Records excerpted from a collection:
-.-.-

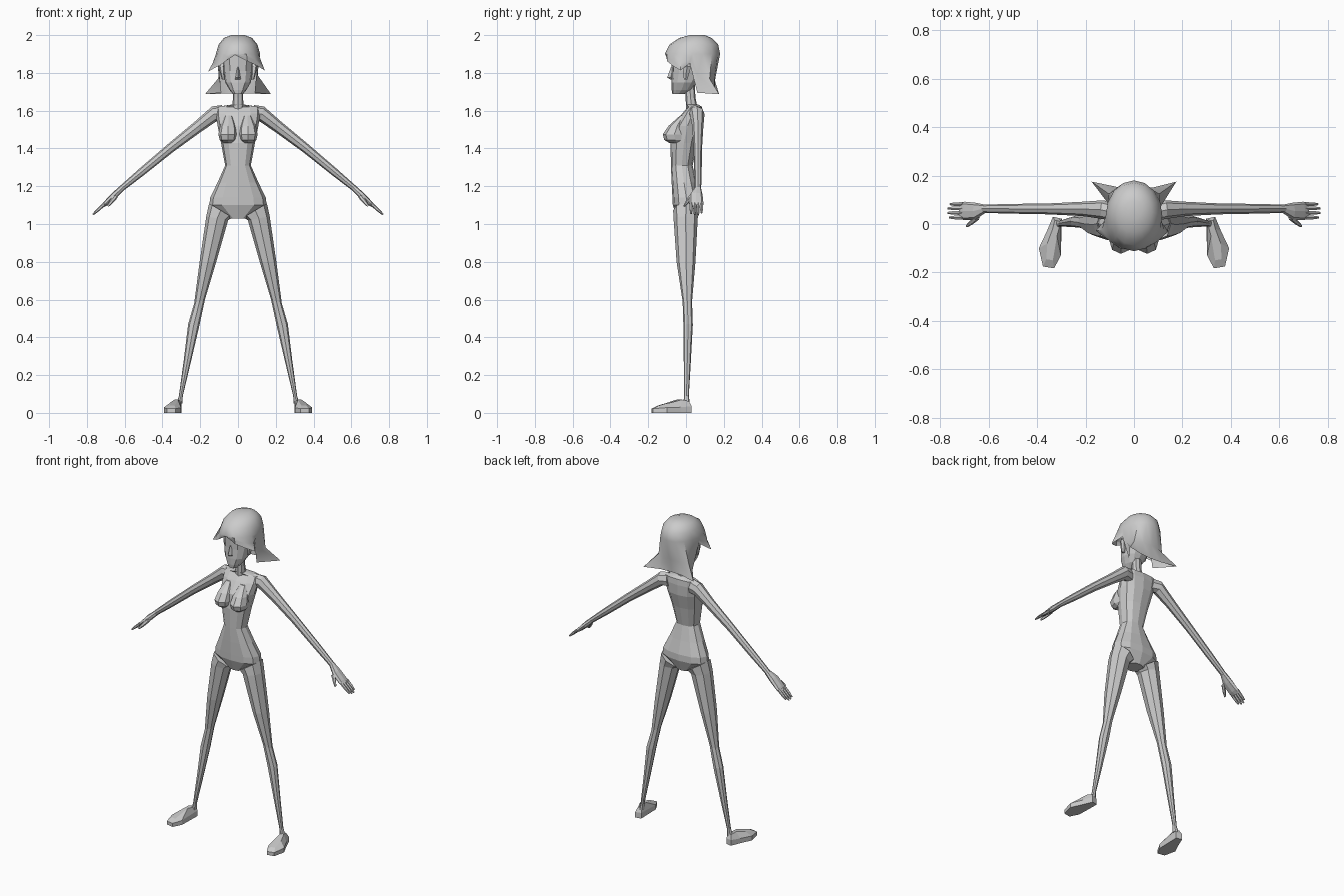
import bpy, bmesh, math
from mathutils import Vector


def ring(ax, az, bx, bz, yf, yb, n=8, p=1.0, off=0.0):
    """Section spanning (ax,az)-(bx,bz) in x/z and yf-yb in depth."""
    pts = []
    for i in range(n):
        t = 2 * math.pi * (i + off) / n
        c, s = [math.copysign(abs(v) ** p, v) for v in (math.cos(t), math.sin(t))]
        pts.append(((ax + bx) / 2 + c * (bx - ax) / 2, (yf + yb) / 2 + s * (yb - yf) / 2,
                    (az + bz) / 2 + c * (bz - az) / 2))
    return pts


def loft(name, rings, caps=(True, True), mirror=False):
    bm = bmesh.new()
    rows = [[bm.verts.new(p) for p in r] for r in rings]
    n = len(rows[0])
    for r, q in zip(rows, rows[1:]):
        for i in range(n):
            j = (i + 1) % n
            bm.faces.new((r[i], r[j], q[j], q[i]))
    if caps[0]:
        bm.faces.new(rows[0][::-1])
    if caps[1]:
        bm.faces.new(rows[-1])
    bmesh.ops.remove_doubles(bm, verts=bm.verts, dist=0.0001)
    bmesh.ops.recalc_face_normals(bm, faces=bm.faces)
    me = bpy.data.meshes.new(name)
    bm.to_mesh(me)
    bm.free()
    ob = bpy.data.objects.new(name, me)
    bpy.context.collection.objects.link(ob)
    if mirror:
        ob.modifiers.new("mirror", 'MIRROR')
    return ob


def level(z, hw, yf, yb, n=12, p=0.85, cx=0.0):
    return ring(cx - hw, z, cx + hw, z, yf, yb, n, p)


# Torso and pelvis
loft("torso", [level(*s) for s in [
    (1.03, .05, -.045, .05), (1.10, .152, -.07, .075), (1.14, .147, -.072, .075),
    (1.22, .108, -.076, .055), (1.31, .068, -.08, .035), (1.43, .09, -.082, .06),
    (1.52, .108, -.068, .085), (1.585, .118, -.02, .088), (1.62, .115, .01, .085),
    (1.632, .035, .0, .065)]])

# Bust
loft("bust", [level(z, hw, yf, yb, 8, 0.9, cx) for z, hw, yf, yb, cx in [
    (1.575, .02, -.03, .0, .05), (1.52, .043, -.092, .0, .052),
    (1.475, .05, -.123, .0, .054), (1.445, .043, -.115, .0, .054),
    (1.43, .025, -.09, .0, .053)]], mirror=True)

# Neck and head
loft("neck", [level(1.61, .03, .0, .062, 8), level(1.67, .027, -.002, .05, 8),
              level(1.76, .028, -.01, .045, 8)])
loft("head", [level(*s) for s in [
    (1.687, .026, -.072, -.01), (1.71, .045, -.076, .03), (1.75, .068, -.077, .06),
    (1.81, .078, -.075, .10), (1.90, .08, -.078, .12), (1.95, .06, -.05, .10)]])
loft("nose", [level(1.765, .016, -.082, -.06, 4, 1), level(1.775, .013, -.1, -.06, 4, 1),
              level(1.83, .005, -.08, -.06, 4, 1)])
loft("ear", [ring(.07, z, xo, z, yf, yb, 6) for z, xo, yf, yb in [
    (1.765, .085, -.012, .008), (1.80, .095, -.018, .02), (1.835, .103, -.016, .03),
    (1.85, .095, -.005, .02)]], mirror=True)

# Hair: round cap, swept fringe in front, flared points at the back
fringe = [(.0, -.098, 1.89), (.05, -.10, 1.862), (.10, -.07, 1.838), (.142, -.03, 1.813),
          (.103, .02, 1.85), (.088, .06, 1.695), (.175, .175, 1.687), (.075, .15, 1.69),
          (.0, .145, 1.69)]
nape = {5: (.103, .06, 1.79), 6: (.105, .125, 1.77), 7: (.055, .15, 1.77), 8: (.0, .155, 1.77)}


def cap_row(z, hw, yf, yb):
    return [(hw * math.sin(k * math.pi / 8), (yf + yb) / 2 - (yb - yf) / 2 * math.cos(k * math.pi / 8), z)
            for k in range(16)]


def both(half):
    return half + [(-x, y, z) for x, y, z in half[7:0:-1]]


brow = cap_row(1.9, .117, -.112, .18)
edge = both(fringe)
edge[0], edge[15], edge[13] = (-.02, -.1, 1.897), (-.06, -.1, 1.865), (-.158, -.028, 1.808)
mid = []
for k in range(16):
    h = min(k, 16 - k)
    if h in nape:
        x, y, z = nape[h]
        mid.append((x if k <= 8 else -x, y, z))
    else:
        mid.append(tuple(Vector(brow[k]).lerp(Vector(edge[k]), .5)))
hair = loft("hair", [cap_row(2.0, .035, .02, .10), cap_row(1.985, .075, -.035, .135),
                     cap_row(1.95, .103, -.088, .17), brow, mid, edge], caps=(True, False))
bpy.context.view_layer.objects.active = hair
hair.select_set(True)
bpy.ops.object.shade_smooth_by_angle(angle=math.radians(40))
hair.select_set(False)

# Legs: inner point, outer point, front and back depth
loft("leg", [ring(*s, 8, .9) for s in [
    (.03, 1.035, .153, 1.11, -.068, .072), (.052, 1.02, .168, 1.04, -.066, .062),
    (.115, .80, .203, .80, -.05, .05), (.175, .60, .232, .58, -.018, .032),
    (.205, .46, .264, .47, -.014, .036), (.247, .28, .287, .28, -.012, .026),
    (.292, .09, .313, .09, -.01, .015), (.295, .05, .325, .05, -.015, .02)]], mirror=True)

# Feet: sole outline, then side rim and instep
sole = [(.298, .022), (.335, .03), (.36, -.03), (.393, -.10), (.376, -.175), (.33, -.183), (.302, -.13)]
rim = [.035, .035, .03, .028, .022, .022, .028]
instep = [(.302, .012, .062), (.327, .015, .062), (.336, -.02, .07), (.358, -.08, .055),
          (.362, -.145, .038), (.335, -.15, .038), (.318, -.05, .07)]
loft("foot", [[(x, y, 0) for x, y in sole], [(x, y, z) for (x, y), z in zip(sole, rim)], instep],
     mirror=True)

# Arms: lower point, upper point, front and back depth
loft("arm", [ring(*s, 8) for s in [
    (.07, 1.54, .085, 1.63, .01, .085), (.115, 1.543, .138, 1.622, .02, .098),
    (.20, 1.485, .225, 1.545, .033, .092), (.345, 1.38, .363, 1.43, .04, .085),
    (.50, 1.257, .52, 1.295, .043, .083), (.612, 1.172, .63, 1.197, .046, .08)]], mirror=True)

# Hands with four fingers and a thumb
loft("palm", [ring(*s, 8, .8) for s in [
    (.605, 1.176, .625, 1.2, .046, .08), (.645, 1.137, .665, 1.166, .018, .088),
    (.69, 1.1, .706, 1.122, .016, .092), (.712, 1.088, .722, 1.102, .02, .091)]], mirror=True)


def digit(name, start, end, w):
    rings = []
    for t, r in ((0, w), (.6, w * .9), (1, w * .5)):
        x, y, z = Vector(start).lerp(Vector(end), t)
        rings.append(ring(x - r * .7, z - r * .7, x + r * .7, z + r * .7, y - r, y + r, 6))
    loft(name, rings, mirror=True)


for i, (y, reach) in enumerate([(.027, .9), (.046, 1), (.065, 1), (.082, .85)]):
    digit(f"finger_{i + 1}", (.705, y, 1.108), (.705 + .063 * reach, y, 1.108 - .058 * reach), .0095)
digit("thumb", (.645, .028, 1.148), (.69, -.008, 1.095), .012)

-.-.-

The problem:
All lines of the records above that contain the word "level" are to be copied out.

The answer:
def level(z, hw, yf, yb, n=12, p=0.85, cx=0.0):
loft("torso", [level(*s) for s in [
loft("bust", [level(z, hw, yf, yb, 8, 0.9, cx) for z, hw, yf, yb, cx in [
loft("neck", [level(1.61, .03, .0, .062, 8), level(1.67, .027, -.002, .05, 8),
              level(1.76, .028, -.01, .045, 8)])
loft("head", [level(*s) for s in [
loft("nose", [level(1.765, .016, -.082, -.06, 4, 1), level(1.775, .013, -.1, -.06, 4, 1),
              level(1.83, .005, -.08, -.06, 4, 1)])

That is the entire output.